This is the scene every morning from the banks of the Yalu River, in the Chinese border city of Dandong.
The trucks, and more specifically the goods within them, represent North Korea's economic lifeline. China is the only country left that is willing to do significant trade with Kim Jong Un's regime.
And that relationship is under more scrutiny than ever, since new sanctions on the regime
were implemented by the U.N. Security Council in March.
The sanctions are aimed at curbing North Korea's nuclear program following an international uproar after North Korea claimed to have tested a hydrogen bomb
and long-range missiles
The sanctions include universal inspections of all cargo to and from North Korea, and a ban on buying North Korean coal and raw mineral exports if any profits might go to sanctioned programs.
China helped draft the tougher new guidelines, and says it will vigorously implement them. But China has been criticized in the past for not enforcing previous sanctions.
Experts agree that if the sanctions are to be at all effective, China must uphold them stringently.
China is North Korea's only major ally, and accounts for more than 70% of the country's total trade volume.
It's in border cities like Dandong that these sanctions will be enforced.
On the Chinese side of the border, you can see the small customs area situated just before the only bridge that goes in and out, called the "Friendship Bridge."
All truck traffic passes through there, but it's difficult to see if inspections are taking place.
CNN contacted the Ministry of Foreign Affairs and provincial officials in Liaoning, where Dandong is located, to ask how inspections were being conducted. Both declined to provide details.
CNN followed the trucks to a loading yard, and watched as Chinese goods were placed on board, ready to be shipped back across the river. No one at the yard would speak with us, and a security guard blocked us from filming.
The Chinese say inspections are effective, but CNN couldn't independently verify that.
At a land border southwest of Dandong's Friendship Bridge, we watched as a dozen or so North Koreans toiled in an empty field.
Hunger and poverty remain chronic, as the Kim regime can't or won't provide supplies to its people. Sensing a business opportunity, smugglers fill the gap.
Smuggler doesn't fear sanctions
One such man met us at night, in secret, along the border. He's a Chinese citizen but would not give his name because he illegally smuggles goods into North Korea nearly every day.
He tells us he deals in basic living supplies, focusing on basic grains and car parts. For him, the sanctions don't mean much but he says for other smugglers he works with the added restrictions are good for business.
"The North Koreans have to buy lots of goods from us because there are fewer legal shipments through the border, so they buy more from us," said the smuggler.
He says since the latest sanctions began, there's been more requests from North Koreans for industrial chemicals and steel.
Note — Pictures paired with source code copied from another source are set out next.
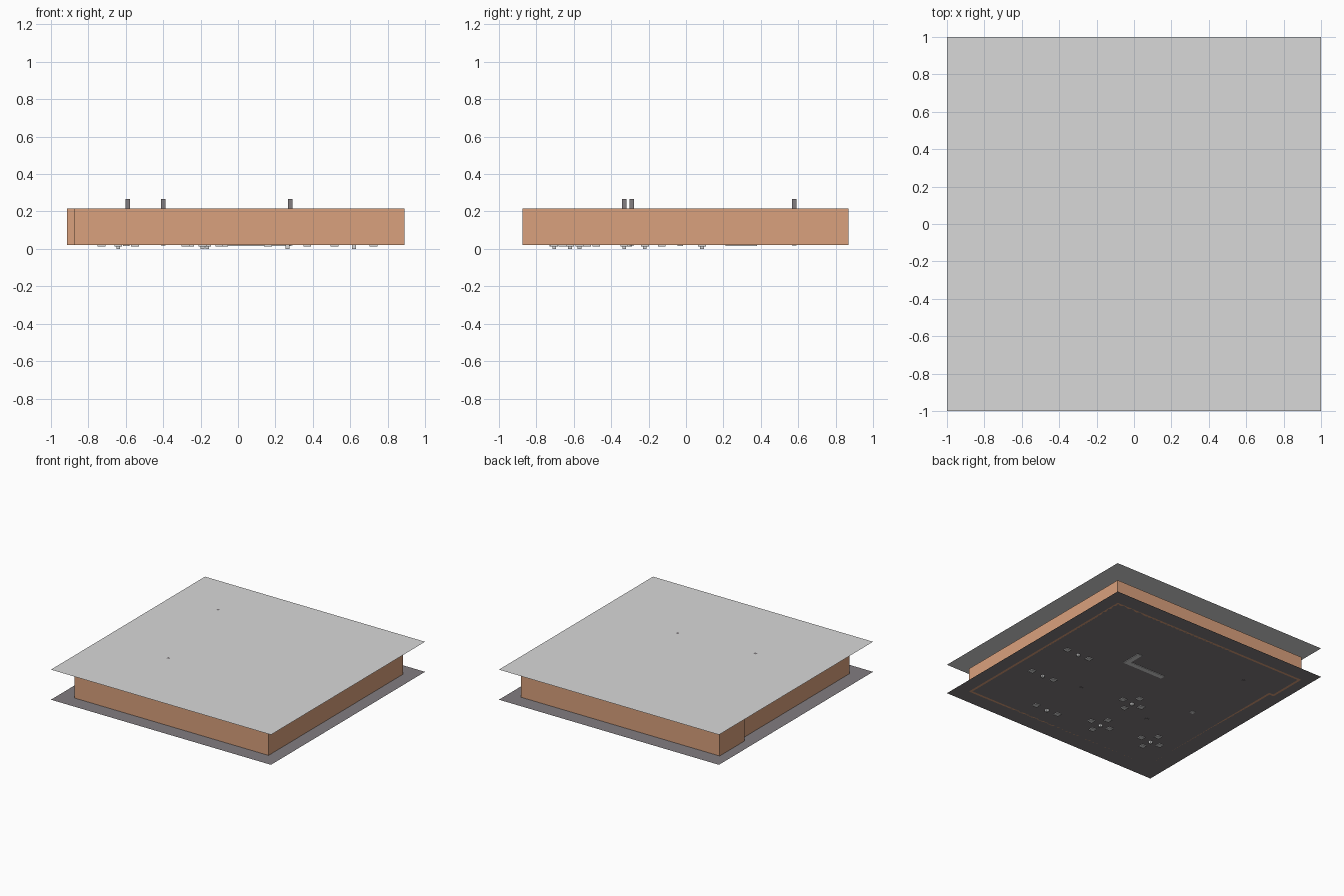
import bpy, bmesh

FLOOR, WALL_TOP, CEILING = 0.02, 0.217, 0.267

if "Cube" in bpy.data.objects:
    bpy.data.objects.remove(bpy.data.objects["Cube"])


def material(name, rgb):
    linear = [((c / 255 + 0.055) / 1.055) ** 2.4 for c in rgb] + [1]
    m = bpy.data.materials.new(name)
    m.use_nodes = True
    m.diffuse_color = linear
    m.node_tree.nodes["Principled BSDF"].inputs["Base Color"].default_value = linear
    return m


light_grey = material("light grey", (217, 217, 217))
dark_grey = material("dark grey", (130, 125, 128))
clay = material("clay", (218, 161, 125))


def finish(name, bm, mat):
    bmesh.ops.recalc_face_normals(bm, faces=bm.faces)
    mesh = bpy.data.meshes.new(name)
    bm.to_mesh(mesh)
    bm.free()
    mesh.materials.append(mat)
    ob = bpy.data.objects.new(name, mesh)
    bpy.context.collection.objects.link(ob)
    return ob


def add_box(bm, x, y, w, d, z0, z1):
    """Box centred on x, y with width w and depth d, between two heights."""
    verts = bmesh.ops.create_cube(bm, size=1)["verts"]
    for v in verts:
        v.co = (x + v.co.x * w, y + v.co.y * d, (z0 + z1) / 2 + v.co.z * (z1 - z0))


def boxes(name, mat, items):
    bm = bmesh.new()
    for item in items:
        add_box(bm, *item)
    return finish(name, bm, mat)


def sheet(name, mat, z):
    bm = bmesh.new()
    bmesh.ops.create_grid(bm, x_segments=1, y_segments=1, size=1)
    for v in bm.verts:
        v.co.z = z
    return finish(name, bm, mat)


# Floor and ceiling sheets
sheet("floor", dark_grey, FLOOR)
sheet("ceiling", light_grey, CEILING)

# Outer walls: stepped outline, with a coping on top
outline = [(-0.875, -0.875), (0.89, -0.875), (0.89, 0.87),
           (-0.915, 0.87), (-0.915, 0.545), (-0.875, 0.545)]


def wall_ring(name, z0, z1):
    bm = bmesh.new()
    low = [bm.verts.new((x, y, z0)) for x, y in outline]
    high = [bm.verts.new((x, y, z1)) for x, y in outline]
    for i in range(len(outline)):
        j = (i + 1) % len(outline)
        bm.faces.new((low[i], low[j], high[j], high[i]))
    ob = finish(name, bm, clay)
    solid = ob.modifiers.new("thickness", "SOLIDIFY")
    solid.thickness = 0.02
    solid.offset = -1
    solid.use_even_offset = True


wall_ring("outer_walls", FLOOR, 0.209)
wall_ring("wall_coping", 0.209, WALL_TOP)

# Columns from floor to ceiling
columns = [(0.28, -0.29), (-0.4, -0.33), (-0.59, 0.58)]
boxes("columns", dark_grey,
      [(x, y, 0.024, 0.024, FLOOR - 0.002, CEILING) for x, y in columns])

# Dining tables: four seats each in the round groups, two in the rows
groups = [(-0.165, -0.22), (-0.19, -0.62), (-0.64, -0.57)]
rows = [(0.62, 0.085), (0.62, -0.33), (0.265, -0.705)]
four = [(0.09, 0), (-0.09, 0), (0, 0.09), (0, -0.09)]
two = [(0.105, 0), (-0.105, 0)]
seats = [(x + dx, y + dy) for spots, offsets in ((groups, four), (rows, two))
         for x, y in spots for dx, dy in offsets]
boxes("table_legs", light_grey,
      [(x, y, 0.02, 0.02, 0, 0.09) for x, y in groups + rows])
boxes("table_tops", light_grey,
      [(x, y, 0.11, 0.11, 0.09, 0.097) for x, y in groups + rows])
boxes("seats", light_grey,
      [(x, y, 0.042, 0.042, FLOOR - 0.006, 0.065) for x, y in seats])
boxes("stool", light_grey, [(-0.6, -0.03, 0.03, 0.03, FLOOR - 0.004, 0.065)])

# L-shaped counter
boxes("counter", light_grey,
      [(0.095, 0.23, 0.37, 0.04, FLOOR - 0.004, 0.11),
       (0.26, 0.315, 0.04, 0.13, FLOOR - 0.004, 0.11)])
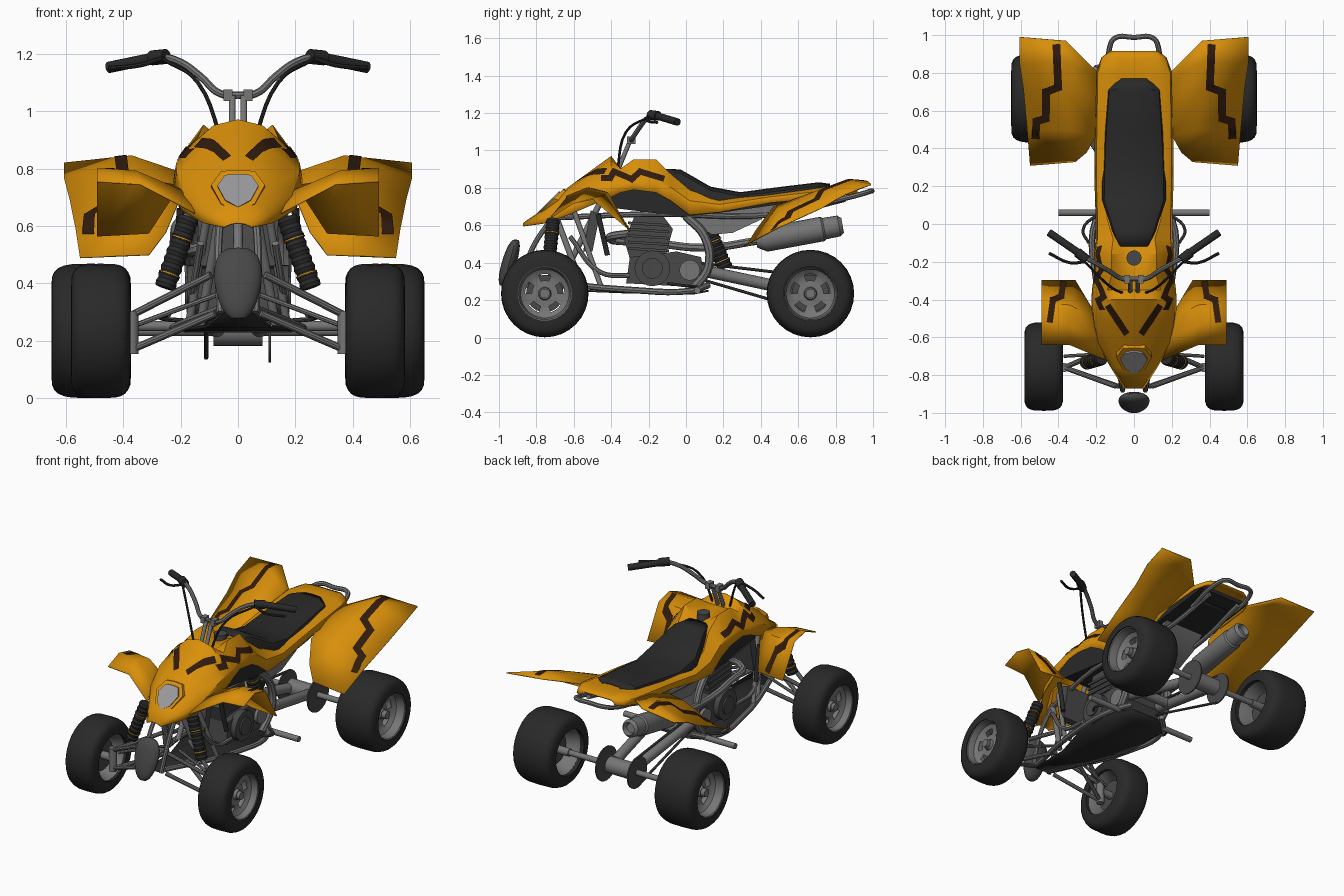
import bpy, bmesh, math
from mathutils import Vector
from mathutils.bvhtree import BVHTree

if "Cube" in bpy.data.objects:
    bpy.data.objects.remove(bpy.data.objects["Cube"])

def mat(name, r, g, b):
    m = bpy.data.materials.new(name)
    m.diffuse_color = (r, g, b, 1)
    m.use_nodes = True
    m.node_tree.nodes["Principled BSDF"].inputs["Base Color"].default_value = m.diffuse_color
    return m

ORANGE = mat("orange plastic", .69, .275, .003)
BROWN = mat("dark brown stripe", .03, .011, .004)
BLACK = mat("black rubber", .022, .022, .022)
DARK = mat("dark grey engine", .065, .065, .065)
STEEL = mat("steel grey", .18, .18, .18)
LIGHT = mat("light grey", .32, .32, .33)
X = (1, 0, 0)

def make(name, verts, faces, m, mirror=False, solid=0):
    me = bpy.data.meshes.new(name)
    me.from_pydata([tuple(v) for v in verts], [], faces)
    bm = bmesh.new()
    bm.from_mesh(me)
    bmesh.ops.remove_doubles(bm, verts=bm.verts, dist=1e-5)
    bmesh.ops.recalc_face_normals(bm, faces=bm.faces)
    bm.to_mesh(me)
    bm.free()
    me.materials.append(m)
    o = bpy.data.objects.new(name, me)
    bpy.context.collection.objects.link(o)
    if mirror:
        o.modifiers.new("mirror", 'MIRROR')
    if solid:
        s = o.modifiers.new("thickness", 'SOLIDIFY')
        s.thickness, s.offset = solid, 0
    return o

def grid(name, rows, m, mirror=True, solid=.006):
    n = len(rows[0])
    faces = [(i*n+j, i*n+j+1, (i+1)*n+j+1, (i+1)*n+j) for i in range(len(rows)-1) for j in range(n-1)]
    return make(name, [v for r in rows for v in r], faces, m, mirror, solid)

def lathe(name, prof, origin, axis, m, n=24, mirror=False, skip=None):
    """Revolve (distance along axis, radius) points; skip(ring, segment) leaves holes."""
    q = Vector(axis).to_track_quat('Z', 'Y')
    vs = [Vector(origin) + q @ Vector((r*math.cos(k*math.tau/n), r*math.sin(k*math.tau/n), t))
          for t, r in prof for k in range(n)]
    fs = [(i*n+k, i*n+(k+1) % n, (i+1)*n+(k+1) % n, (i+1)*n+k)
          for i in range(len(prof)-1) for k in range(n) if not (skip and skip(i, k))]
    return make(name, vs, fs, m, mirror)

def rod(name, a, b, r, m, mirror=False, n=16):
    d = Vector(b) - Vector(a)
    return lathe(name, [(0, 0), (0, r), (d.length, r), (d.length, 0)], a, d, m, n, mirror)

def axle(name, x0, x1, y, z, r, m, mirror=False):
    return rod(name, (x0, y, z), (x1, y, z), r, m, mirror, 24)

def tube(name, pts, r, m, mirror=True):
    cu = bpy.data.curves.new(name, 'CURVE')
    cu.dimensions, cu.bevel_depth, cu.bevel_resolution = '3D', r, 2
    cu.resolution_u, cu.use_fill_caps = 5, True
    s = cu.splines.new('BEZIER')
    s.bezier_points.add(len(pts)-1)
    for b, p in zip(s.bezier_points, pts):
        b.co, b.handle_left_type, b.handle_right_type = p, 'AUTO', 'AUTO'
    tmp = bpy.data.objects.new(name + "_path", cu)
    bpy.context.collection.objects.link(tmp)
    me = bpy.data.meshes.new_from_object(tmp.evaluated_get(bpy.context.evaluated_depsgraph_get()))
    bpy.data.objects.remove(tmp)
    o = make(name, [v.co for v in me.vertices], [tuple(p.vertices) for p in me.polygons], m, mirror)
    bpy.data.meshes.remove(me)
    return o

def prism(name, pts, x0, x1, m, mirror=False):
    n = len(pts)
    vs = [(x, y, z) for x in (x0, x1) for y, z in pts]
    fs = [tuple(range(n)), tuple(range(n, 2*n))] + [(i, (i+1) % n, n+(i+1) % n, n+i) for i in range(n)]
    return make(name, vs, fs, m, mirror)

def decal(name, pts, w, target, side):
    """Lay a jagged ribbon on the target, projected from the side or from above."""
    tree = BVHTree.FromObject(target, bpy.context.evaluated_depsgraph_get())
    d = Vector((-1, 0, 0)) if side else Vector((0, 0, -1))
    vs, fs = [], []
    for a, b in zip(pts, pts[1:]):
        a, b = Vector(a), Vector(b)
        t = (b-a).normalized()
        a, b, across = a - t*w*.4, b + t*w*.4, Vector((-t.y, t.x))
        n = max(2, int((b-a).length/.012))
        ids = []
        for i in range(n+1):
            for j in range(4):
                p = a.lerp(b, i/n) + across*w*(j/3-.5)
                hit, no, _, _ = tree.ray_cast(Vector((1, *p)) if side else Vector((*p, 2)), d)
                ids.append(None if hit is None else len(vs))
                if hit is not None:
                    vs.append(hit + (no if no.dot(d) < 0 else -no)*.004)
        for i in range(n):
            for j in range(3):
                f = (ids[i*4+j], ids[i*4+j+1], ids[i*4+j+5], ids[i*4+j+4])
                if None not in f:
                    fs.append(f)
    return make(name, vs, fs, BROWN, True)

# Body shell stations: y, centre height, shoulder x and z, side x and z, lower edge z
body = [(-.87, .61, .03, .605, .04, .60, .595), (-.76, .685, .085, .665, .11, .645, .61),
        (-.63, .80, .14, .755, .185, .71, .655), (-.50, .895, .16, .83, .212, .785, .71),
        (-.40, .968, .155, .885, .212, .82, .75), (-.35, .90, .14, .90, .21, .82, .775),
        (-.28, .89, .12, .95, .20, .84, .79), (-.16, .89, .12, .95, .20, .84, .775),
        (-.08, .85, .11, .87, .19, .80, .73), (.02, .78, .14, .785, .19, .73, .655),
        (.18, .73, .16, .735, .195, .71, .67), (.45, .755, .16, .76, .195, .75, .72),
        (.80, .81, .15, .81, .19, .79, .755), (.88, .81, .13, .81, .16, .795, .765),
        (.915, .80, .10, .80, .115, .79, .77)]
shell = grid("body_shell", [[(0, y, c), (.55*sx, y, c+(sz-c)*.25), (sx, y, sz), (wx, y, wz), (wx+.01, y, lz)]
                            for y, c, sx, sz, wx, wz, lz in body], ORANGE)
prism("underbody", [(-.5, .76), (-.45, .70), (0, .645), (.2, .67), (.85, .76), (.85, .785),
                    (.1, .715), (-.1, .80), (-.2, .85), (-.4, .85)], -.175, .175, BLACK)

# Seat stations: y, half width, top height
seat = [(-.12, .08, .90), (-.03, .115, .897), (.13, .168, .805), (.29, .165, .775),
        (.5, .155, .803), (.71, .14, .828), (.77, .08, .82)]
grid("seat", [[(0, y, z), (.7*w, y, z-.004), (.93*w, y, z-.02), (w, y, z-.045), (w, y, z-.085), (0, y, z-.085)]
              for y, w, z in seat], BLACK, solid=.004)

# Fenders
front = grid("front_fender", [
    [(.15, -.72, .645), (.34, -.64, .745), (.49, -.64, .755)],
    [(.19, -.60, .72), (.355, -.53, .79), (.49, -.53, .80)],
    [(.21, -.50, .74), (.34, -.43, .765), (.49, -.42, .775)],
    [(.215, -.46, .72), (.31, -.30, .575), (.49, -.30, .565)]], ORANGE)
rear = grid("rear_fender", [
    [(.25, .38, .58), (.31, .33, .50), (.55, .31, .49)],
    [(.20, .47, .70), (.34, .50, .695), (.565, .50, .59)],
    [(.20, .66, .765), (.36, .72, .79), (.585, .72, .69)],
    [(.20, .78, .785), (.37, .86, .843), (.605, .85, .765)],
    [(.20, .81, .785), (.36, .97, .835), (.605, .99, .818)]], ORANGE)

# Jagged stripes
decal("nose_stripe", [(.045, -.57), (.13, -.44)], .034, shell, False)
decal("hood_stripe", [(-.44, .85), (-.405, .85), (-.385, .885), (-.29, .845), (-.245, .885), (-.13, .85)],
      .032, shell, True)
decal("front_fender_stripe", [(.375, -.32), (.385, -.386), (.43, -.405), (.445, -.51)], .032, front, False)
decal("rear_fender_stripe", [(.41, .935), (.40, .725), (.465, .70), (.465, .56), (.515, .545), (.52, .47)],
      .041, rear, False)

# Headlight and its bezel, lying on the sloped nose
def plate(name, k, front_off, back_off, m):
    half = [(0, .055), (.045, .052), (.072, .015), (.045, -.035), (0, -.06)]
    ring = half + [(-x, z) for x, z in half[-2:0:-1]]
    make(name, [(x*k, -.715+z*k+o, .72+z*k-o*.3) for o in (front_off, back_off) for x, z in ring],
         [tuple(range(8)), tuple(range(8, 16))] + [(i, (i+1) % 8, 8+(i+1) % 8, 8+i) for i in range(8)], m)
plate("headlight_bezel", 1.3, -.012, .04, ORANGE)
plate("headlight", 1, -.02, 0, LIGHT)

# Wheels: tyre section is a rounded box
arc = [math.pi*i/12 for i in range(13)]
for tag, y, cx, w in (("front", -.755, .478, .103), ("rear", .665, .511, .139)):
    c = (cx, y, .235)
    prof = [(-w*math.copysign(abs(math.cos(a))**.55, math.cos(a)), .145+.089*max(0, math.sin(a))**.55) for a in arc]
    lathe(tag + "_tyre", prof + prof[:1], c, X, BLACK, 32, True)
    lathe(tag + "_rim", [(s*w, r) for s, r in ((-.92, .15), (-.3, .125), (.3, .125), (.92, .14), (.98, .15))],
          c, X, STEEL, 30, True)
    lathe(tag + "_wheel_disc", [(s*w, r) for s, r in ((.55, 0), (.55, .03), (.38, .035), (.36, .07), (.4, .105), (.55, .13))],
          c, X, STEEL, 30, True, lambda i, k: i == 3 and k % 6 < 3)
    axle(tag + "_brake_drum", cx-.3*w, cx+.1*w, y, .235, .1, DARK, True)
    axle(tag + "_hub", cx-w, cx+.75*w, y, .235, .025, STEEL, True)

# Front suspension: two A-arms each side
for nm, x, z, kz in (("lower", .08, .295, .17), ("upper", .095, .43, .29)):
    for end, y in (("front", -.86), ("back", -.64)):
        rod(f"{nm}_arm_{end}", (x, y, z), (.37, -.76, kz), .013, STEEL, True, 10)
rod("tie_rod", (.05, -.68, .37), (.37, -.70, .25), .009, STEEL, True, 8)
rod("steering_knuckle", (.37, -.76, .155), (.37, -.76, .305), .024, STEEL, True)

def shock(tag, a, b, r, mirror):
    d = Vector(b)-Vector(a)
    L = d.length
    prof = [(0, 0)] + [(L*i/18, r if i % 2 else r*.88) for i in range(19)] + [(L, 0)]
    lathe(tag + "_shock", prof, a, d, BLACK, 14, mirror)
    for t in (.3, .8):
        p = Vector(a) + d*t
        rod(tag + "_shock_ring", p, p + d.normalized()*.004, r*1.03, ORANGE, mirror, 14)
shock("front", (.17, -.71, .63), (.255, -.735, .385), .038, True)
shock("rear", (0, .12, .58), (0, .21, .37), .045, False)

# Frame
tube("lower_rail", [(.06, -.85, .31), (.2, -.3, .255), (.2, .03, .25), (.12, .12, .28)], .017, STEEL)
rod("down_tube", (.06, -.70, .66), (.13, -.55, .26), .016, STEEL, True)
rod("inner_down_tube", (.1, -.60, .68), (.17, -.45, .26), .014, STEEL, True)
tube("side_brace", [(.13, -.62, .54), (.16, -.46, .35), (.16, -.3, .33)], .013, STEEL)
tube("upper_rail", [(.06, -.72, .64), (.15, -.2, .66), (.13, .5, .66), (.11, .85, .74)], .015, STEEL)
tube("rear_upright", [(.15, 0, .65), (.16, .1, .54), (.16, .12, .38), (.15, .03, .25)], .024, STEEL)
tube("front_upright", [(.06, -.88, .30), (.07, -.82, .48), (.06, -.70, .66)], .014, STEEL)
tube("grab_bar", [(.125, .70, .71), (.13, .93, .765), (.10, .985, .782), (0, .988, .782)], .014, STEEL)
grid("skid_plate", [[(0, y, z), (x, y, z)] for x, y, z in
     ((.05, -.87, .30), (.11, -.55, .25), (.19, -.3, .24), (.19, .04, .235), (.1, .12, .25))], BLACK, solid=.01)
axle("foot_peg", .17, .40, .06, .252, .018, STEEL, True)
tube("foot_pedal", [(.18, .06, .27), (.27, -.03, .28), (.24, -.10, .29)], .008, DARK)
# Front bumper: tilted dome, narrower at the bottom
bump = lathe("front_bumper", [(-.125*math.cos(a), .09*math.sin(a)**.7 if 0 < a < 3.1 else 0) for a in arc],
             (0, 0, 0), (0, 0, 1), DARK, 20)
for v in bump.data.vertices:
    x, y, z = v.co
    v.co = (x*(.9 + z*1.4), -.945 + y*.45 + z*.28, .40 + z)

# Engine
prism("engine_cylinder", [(-.30, .42), (-.12, .40), (-.07, .58), (-.13, .66), (-.27, .66), (-.33, .52)], -.1, .1, DARK)
prism("crankcase", [(-.32, .29), (.04, .27), (.10, .33), (.08, .43), (-.05, .46), (-.30, .43)], -.14, .14, DARK)
for i in range(5):
    z = .47 + i*.034
    prism("cooling_fin", [(-.31, z), (-.09, z-.014), (-.09, z), (-.31, z+.014)], -.11, .11, DARK)
axle("clutch_cover", .13, .175, -.18, .37, .095, DARK, True)
axle("clutch_cap", .17, .185, -.18, .37, .055, DARK, True)
axle("sprocket_cover", .13, .16, .02, .36, .055, STEEL, True)
prism("airbox", [(0, .66), (.07, .59), (.14, .55), (.25, .56), (.40, .63), (.48, .71), (.2, .69)], -.14, .14, STEEL)
prism("radiator", [(-.55, .46), (-.50, .46), (-.46, .66), (-.51, .68)], -.14, .14, DARK)
rod("front_hose", (.2, -.47, .66), (.21, -.42, .44), .014, BLACK, True)

# Exhaust on the left
tube("exhaust_pipe", [(0, -.28, .56), (-.10, -.41, .53), (-.17, -.2, .51), (-.17, .1, .48), (-.17, .40, .52)],
     .022, STEEL, False)
lathe("muffler", [(0, 0), (0, .035), (.05, .066), (.36, .066), (.37, .058), (.45, .056), (.47, .04), (.44, .03), (.44, 0)],
      (-.17, .375, .515), (0, .46, .085), STEEL, 20)

# Rear axle and swingarm
axle("rear_axle", -.42, .42, .665, .235, .018, STEEL)
axle("axle_carrier", -.085, .085, .665, .235, .052, STEEL)
axle("brake_disc", .107, .115, .665, .235, .11, DARK)
axle("rear_sprocket", -.115, -.107, .665, .235, .10, DARK)
axle("swingarm_cross_tube", -.11, .11, .2, .335, .03, STEEL)
rod("swingarm", (.12, .08, .36), (.075, .62, .245), .032, STEEL, True)
for s in (-1, 1):
    rod("drive_chain", (-.111, .05, .36+s*.04), (-.111, .66, .235+s*.093), .008, DARK, n=8)

# Steering and handlebar
rod("steering_column", (0, -.62, .40), (0, -.37, .90), .016, STEEL)
rod("steering_stem", (.02, -.37, .88), (.02, -.30, 1.05), .012, STEEL, True)
prism("bar_clamp", [(-.315, 1.035), (-.27, 1.035), (-.27, 1.075), (-.315, 1.075)], .02, .05, STEEL, True)
tube("handlebar", [(0, -.29, 1.055), (.06, -.29, 1.06), (.13, -.25, 1.12), (.20, -.21, 1.17), (.27, -.17, 1.188),
                   (.44, -.055, 1.155)], .013, STEEL)
rod("grip", (.29, -.155, 1.185), (.45, -.045, 1.152), .02, BLACK, True)
rod("lever_perch", (.25, -.19, 1.19), (.30, -.15, 1.185), .026, BLACK, True)
tube("lever", [(.26, -.20, 1.185), (.34, -.205, 1.16), (.45, -.155, 1.15)], .008, BLACK)
tube("control_cable", [(.26, -.20, 1.18), (.14, -.32, 1.10), (.05, -.37, .88)], .007, BLACK)
rod("fuel_cap", (0, -.18, .87), (0, -.18, .93), .04, DARK)

# Smooth shading with sharp edges kept
for o in bpy.context.scene.objects:
    o.select_set(True)
    bpy.context.view_layer.objects.active = o
bpy.ops.object.shade_smooth_by_angle(angle=math.radians(32))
He has no idea what they're used for, but he knows who's buying them.
"Not ordinary people," he said. "It's the military and their families. Everything is completely corrupt there. Ordinary people have no money so all the goods are purchased by wealthy people."
He thinks China has stepped up their inspections since the newest sanctions, but doubts that any sanctions, enforced or not, will do any real harm to Kim's regime